H. 'Sieboldiana' (not H. 'Elegans'
) with pollen parent
unknown. The leaf blades are canoe shaped, even more curled on the sides than
'Stetson'. Its very fitting name is 'Blue Canoe'...an exciting new introduction
of Gwen Black who gardens in...England."
An article by Warren I. Pollock in
Hosta Journal (2001 Vol. 32 No. 2) states that, "H.
'Prince of Wales' is a brand-new cultivar, a large blue-leaved
seedling...It should be available in Britain in 2002."
Bill Meyer in
Hosta Journal (2003 Vol. 34 No. 1) states that, "H. 'Sieboldiana'...is
virtually the opposite of
H. sieboldii, they both add large leaves,
rounded leaf shapes, rugosity and heavy substance.
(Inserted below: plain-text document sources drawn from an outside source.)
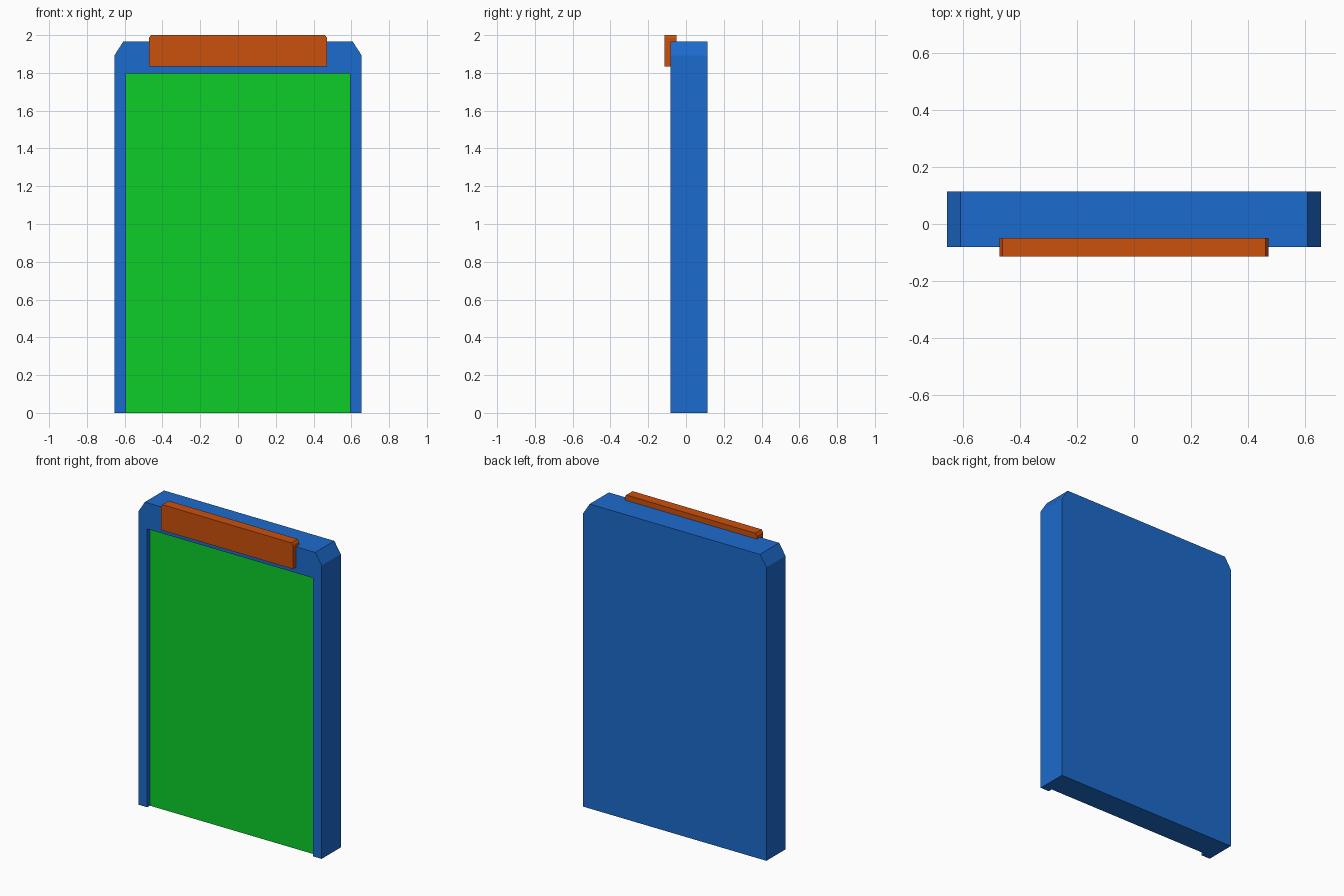
import bpy, bmesh

if "Cube" in bpy.data.objects:
    bpy.data.objects.remove(bpy.data.objects["Cube"])


def material(name, rgb):
    m = bpy.data.materials.new(name)
    m.diffuse_color = (*rgb, 1)
    m.use_nodes = True
    m.node_tree.nodes["Principled BSDF"].inputs["Base Color"].default_value = m.diffuse_color
    return m


def prism(name, half, y0, y1, mat=None):
    """Mirror a half profile (x, z) about x = 0 and extrude it along y."""
    profile = half + [(-x, z) for x, z in reversed(half)]
    bm = bmesh.new()
    face = bm.faces.new([bm.verts.new((x, y0, z)) for x, z in profile])
    ext = bmesh.ops.extrude_face_region(bm, geom=[face], use_keep_orig=True)
    moved = [g for g in ext["geom"] if isinstance(g, bmesh.types.BMVert)]
    bmesh.ops.translate(bm, verts=moved, vec=(0, y1 - y0, 0))
    bmesh.ops.recalc_face_normals(bm, faces=bm.faces)
    me = bpy.data.meshes.new(name)
    bm.to_mesh(me)
    bm.free()
    ob = bpy.data.objects.new(name, me)
    bpy.context.collection.objects.link(ob)
    if mat:
        me.materials.append(mat)
    return ob


blue = material("blue", (0.012, 0.145, 0.61))
green = material("green", (0.004, 0.61, 0.022))
orange = material("orange", (0.6, 0.08, 0.004))

PANEL_Y = -0.054

# Cabinet with clipped top corners
cabinet = prism("cabinet", [(0.654, 0), (0.654, 1.893), (0.608, 1.965)],
                -0.081, 0.114, blue)

# Shallow front recess, open at the bottom
cutter = prism("recess_cutter", [(0.592, -0.1), (0.592, 1.796)], -0.3, PANEL_Y, blue)
cutter.hide_render = True
mod = cabinet.modifiers.new("recess", "BOOLEAN")
mod.operation = "DIFFERENCE"
mod.solver = "EXACT"
mod.object = cutter
bpy.context.view_layer.objects.active = cabinet
bpy.ops.object.modifier_apply(modifier=mod.name)
bpy.data.objects.remove(cutter)

# Green panel: the back wall of the recess
cabinet.data.materials.clear()
cabinet.data.materials.append(blue)
cabinet.data.materials.append(green)
for p in cabinet.data.polygons:
    is_panel = p.normal.y < -0.9 and abs(p.center.y - PANEL_Y) < 0.005
    p.material_index = 1 if is_panel else 0

# Header sign, with slightly clipped top corners
prism("header_sign", [(0.471, 1.834), (0.471, 1.985), (0.461, 2.0)],
      -0.114, -0.049, orange)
They are also the origin of
the wax that makes green hostas appear blue and of
lutescent yellow coloring
(all other species produce
viridescent yellow seedlings). Like
they yield large quantities of seed...Slow growth and poor division formation
are at the top of the list of negative traits. In addition, they flower early,
at a time when few other species bloom, often adapt poorly to hotter climates,
go dormant in the summer and lack new leaf production during the second half of
the season. Some would consider them overused."
Warren I. Pollock in
Hosta Journal (2009 Vol. 40 No. 1) quoted
Chamberlain on his introduction, H. 'Academy Brobdingnagian Viridity', "...it's
the largest green hosta from my original cross of (H. 'Sieboldiana' ×
H. montana )
and (H. montana ×
H. 'Sieboldiana'). I've registered only three out of more than
1,000 seedlings I grew to 8-year maturity: H. 'David F. Mahoney' registered in
2002, 'Academy Blue Titan' in 1999 and now 'Academy Brobdingnagian Viridity'...is
a silly way of saying "Big Green"...Brobdingnagian is from Jonathon
Swift's Gulliver's Travels."
An article by W. George Schmid in
Hosta Journal (2009 Vol. 40 No. 3) states that, "Over
the last 40 years I have learned that any plant with
H. 'Sieboldiana' or 'Tokudama'
in its background cannot stand drought."
A Photo Essay article by Steve Chamberlain in
Hosta Journal (2010 Vol. 41 No. 1) makes comments about
H. 'Jack of Diamonds', "Robert Savory registered this
H. 'Sieboldiana' hybrid in
1985. Although smaller in both leaf size and ultimate clump size than 'Frances
Williams', it shows all the desirable qualities of this famous cultivar."